[EXERCISE AIM] Taking the line with "const add = (name, geometry, x, y, z)" as the first and the last line of the entries as the final one, copy that span exactly.

[Document images with source code]
----------------

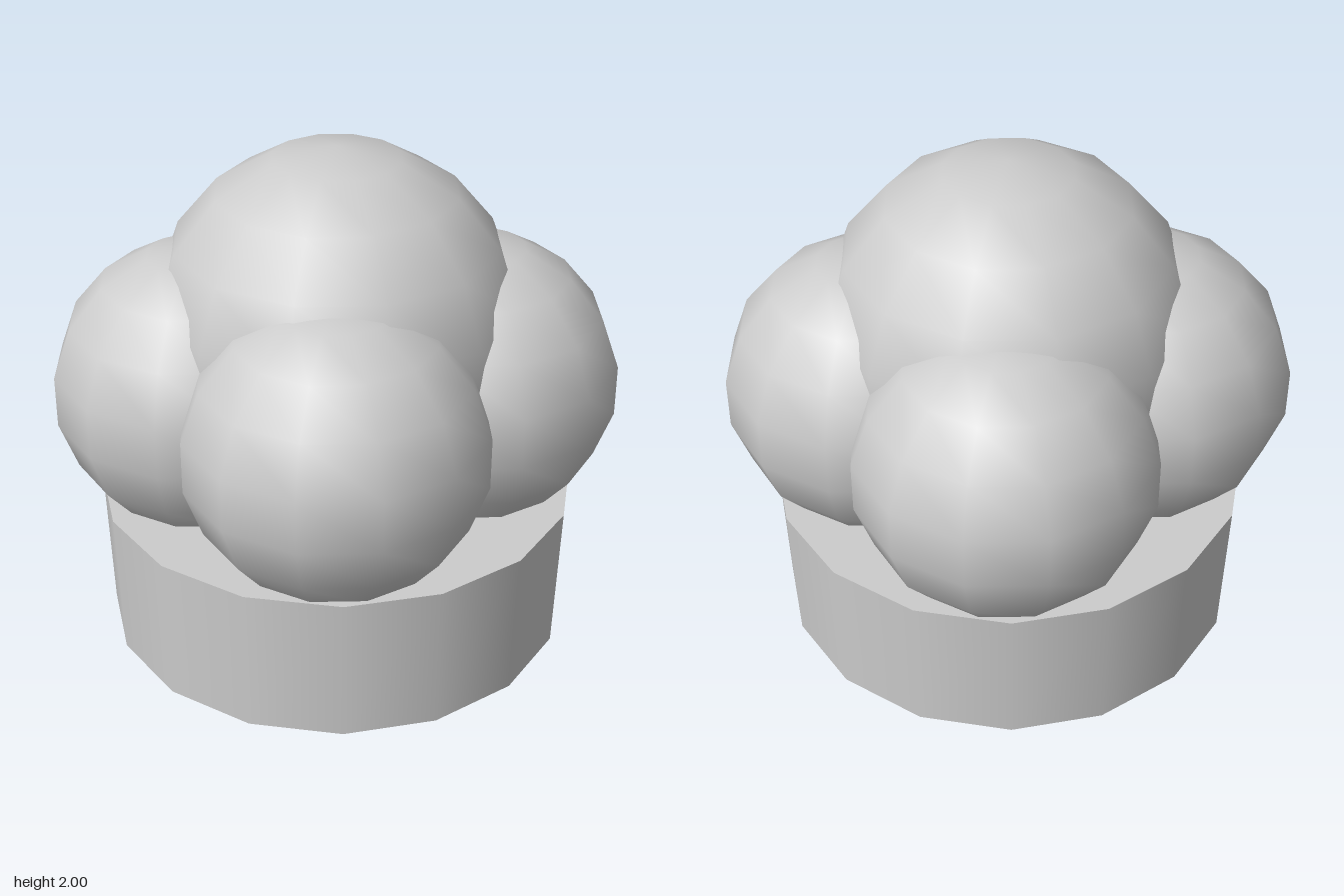
import * as THREE from 'three';

export function createModel() {
  const group = new THREE.Group();
  const grey = new THREE.MeshStandardMaterial({ color: 0xcccccc });
  grey.name = 'light grey';

  const add = (name, geometry, x, y, z) => {
    const mesh = new THREE.Mesh(geometry, grey);
    mesh.name = name;
    mesh.position.set(x, y, z);
    group.add(mesh);
  };

  // Slightly flared round base
  add('base', new THREE.CylinderGeometry(0.95, 0.93, 0.6, 16), 0, 0.3, 0);

  // Four lower balls, one in each corner
  const lowerBall = new THREE.SphereGeometry(0.59, 12, 9);
  for (const [side, sx] of [['Left', 1], ['Right', -1]]) {
    for (const [end, sz] of [['front', 1], ['back', -1]]) {
      add(`${end}${side}Ball`, lowerBall, sx * 0.36, 1.025, sz * 0.385);
    }
  }

  // Large ball on top
  add('topBall', new THREE.SphereGeometry(0.73, 12, 9), 0, 1.27, 0);

  return group;
}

----------------

[OUTPUT]
  const add = (name, geometry, x, y, z) => {
    const mesh = new THREE.Mesh(geometry, grey);
    mesh.name = name;
    mesh.position.set(x, y, z);
    group.add(mesh);
  };

  // Slightly flared round base
  add('base', new THREE.CylinderGeometry(0.95, 0.93, 0.6, 16), 0, 0.3, 0);

  // Four lower balls, one in each corner
  const lowerBall = new THREE.SphereGeometry(0.59, 12, 9);
  for (const [side, sx] of [['Left', 1], ['Right', -1]]) {
    for (const [end, sz] of [['front', 1], ['back', -1]]) {
      add(`${end}${side}Ball`, lowerBall, sx * 0.36, 1.025, sz * 0.385);
    }
  }

  // Large ball on top
  add('topBall', new THREE.SphereGeometry(0.73, 12, 9), 0, 1.27, 0);

  return group;
}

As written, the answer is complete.